• **What is required**: Nothing in the records below should be altered in the copy, although the pictures must be left out.
╭─ Given records
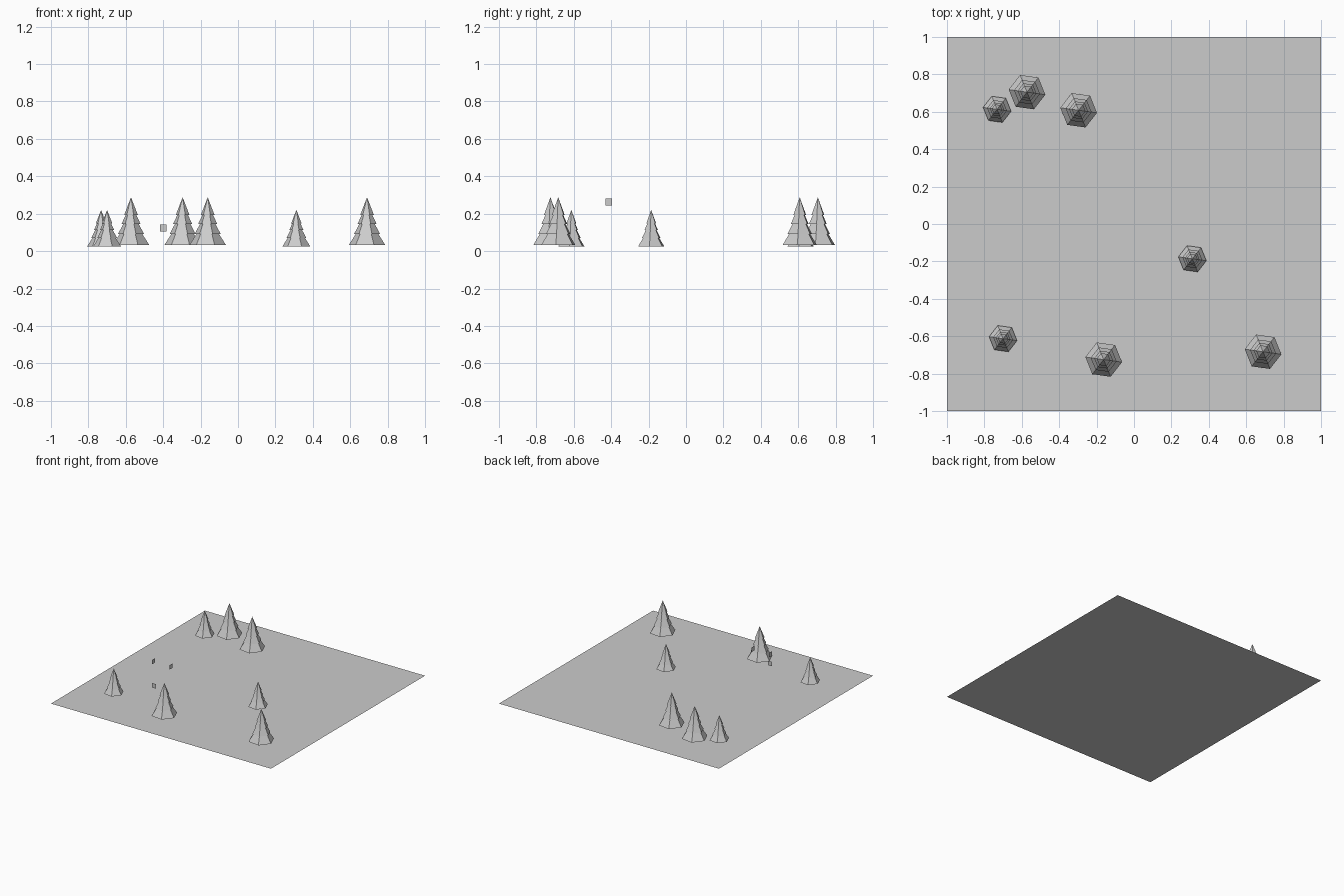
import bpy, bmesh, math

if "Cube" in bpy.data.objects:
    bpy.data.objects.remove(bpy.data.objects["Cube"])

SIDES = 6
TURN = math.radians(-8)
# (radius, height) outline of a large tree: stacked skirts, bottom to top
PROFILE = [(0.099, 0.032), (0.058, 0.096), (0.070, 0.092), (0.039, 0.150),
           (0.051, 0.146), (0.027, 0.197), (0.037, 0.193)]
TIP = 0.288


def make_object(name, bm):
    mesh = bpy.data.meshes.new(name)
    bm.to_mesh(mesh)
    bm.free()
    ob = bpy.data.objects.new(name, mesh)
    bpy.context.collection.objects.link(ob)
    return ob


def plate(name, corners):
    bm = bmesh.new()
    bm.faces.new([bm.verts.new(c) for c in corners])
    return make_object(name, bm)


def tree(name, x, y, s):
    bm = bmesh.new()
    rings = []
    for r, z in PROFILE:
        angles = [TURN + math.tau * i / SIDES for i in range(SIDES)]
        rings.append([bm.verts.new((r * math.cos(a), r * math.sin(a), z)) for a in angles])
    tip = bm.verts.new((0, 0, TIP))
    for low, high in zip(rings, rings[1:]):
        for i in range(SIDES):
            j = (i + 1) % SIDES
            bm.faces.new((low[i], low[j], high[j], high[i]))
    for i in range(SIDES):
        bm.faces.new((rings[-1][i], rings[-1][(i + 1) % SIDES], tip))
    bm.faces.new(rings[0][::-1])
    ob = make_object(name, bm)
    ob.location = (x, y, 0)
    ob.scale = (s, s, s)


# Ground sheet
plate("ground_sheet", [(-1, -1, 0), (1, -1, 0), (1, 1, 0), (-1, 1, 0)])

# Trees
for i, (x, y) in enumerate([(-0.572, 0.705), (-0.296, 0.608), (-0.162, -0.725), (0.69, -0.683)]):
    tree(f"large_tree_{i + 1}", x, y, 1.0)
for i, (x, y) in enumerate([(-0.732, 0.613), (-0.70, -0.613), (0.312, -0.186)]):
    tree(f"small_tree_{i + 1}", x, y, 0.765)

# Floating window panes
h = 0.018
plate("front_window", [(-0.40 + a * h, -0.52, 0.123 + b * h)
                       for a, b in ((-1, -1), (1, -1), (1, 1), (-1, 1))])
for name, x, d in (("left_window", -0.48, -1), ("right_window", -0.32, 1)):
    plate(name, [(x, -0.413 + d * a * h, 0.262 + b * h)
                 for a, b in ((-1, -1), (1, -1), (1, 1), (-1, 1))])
╰─
• **Reply**:
import bpy, bmesh, math

if "Cube" in bpy.data.objects:
    bpy.data.objects.remove(bpy.data.objects["Cube"])

SIDES = 6
TURN = math.radians(-8)
# (radius, height) outline of a large tree: stacked skirts, bottom to top
PROFILE = [(0.099, 0.032), (0.058, 0.096), (0.070, 0.092), (0.039, 0.150),
           (0.051, 0.146), (0.027, 0.197), (0.037, 0.193)]
TIP = 0.288


def make_object(name, bm):
    mesh = bpy.data.meshes.new(name)
    bm.to_mesh(mesh)
    bm.free()
    ob = bpy.data.objects.new(name, mesh)
    bpy.context.collection.objects.link(ob)
    return ob


def plate(name, corners):
    bm = bmesh.new()
    bm.faces.new([bm.verts.new(c) for c in corners])
    return make_object(name, bm)


def tree(name, x, y, s):
    bm = bmesh.new()
    rings = []
    for r, z in PROFILE:
        angles = [TURN + math.tau * i / SIDES for i in range(SIDES)]
        rings.append([bm.verts.new((r * math.cos(a), r * math.sin(a), z)) for a in angles])
    tip = bm.verts.new((0, 0, TIP))
    for low, high in zip(rings, rings[1:]):
        for i in range(SIDES):
            j = (i + 1) % SIDES
            bm.faces.new((low[i], low[j], high[j], high[i]))
    for i in range(SIDES):
        bm.faces.new((rings[-1][i], rings[-1][(i + 1) % SIDES], tip))
    bm.faces.new(rings[0][::-1])
    ob = make_object(name, bm)
    ob.location = (x, y, 0)
    ob.scale = (s, s, s)


# Ground sheet
plate("ground_sheet", [(-1, -1, 0), (1, -1, 0), (1, 1, 0), (-1, 1, 0)])

# Trees
for i, (x, y) in enumerate([(-0.572, 0.705), (-0.296, 0.608), (-0.162, -0.725), (0.69, -0.683)]):
    tree(f"large_tree_{i + 1}", x, y, 1.0)
for i, (x, y) in enumerate([(-0.732, 0.613), (-0.70, -0.613), (0.312, -0.186)]):
    tree(f"small_tree_{i + 1}", x, y, 0.765)

# Floating window panes
h = 0.018
plate("front_window", [(-0.40 + a * h, -0.52, 0.123 + b * h)
                       for a, b in ((-1, -1), (1, -1), (1, 1), (-1, 1))])
for name, x, d in (("left_window", -0.48, -1), ("right_window", -0.32, 1)):
    plate(name, [(x, -0.413 + d * a * h, 0.262 + b * h)
                 for a, b in ((-1, -1), (1, -1), (1, 1), (-1, 1))])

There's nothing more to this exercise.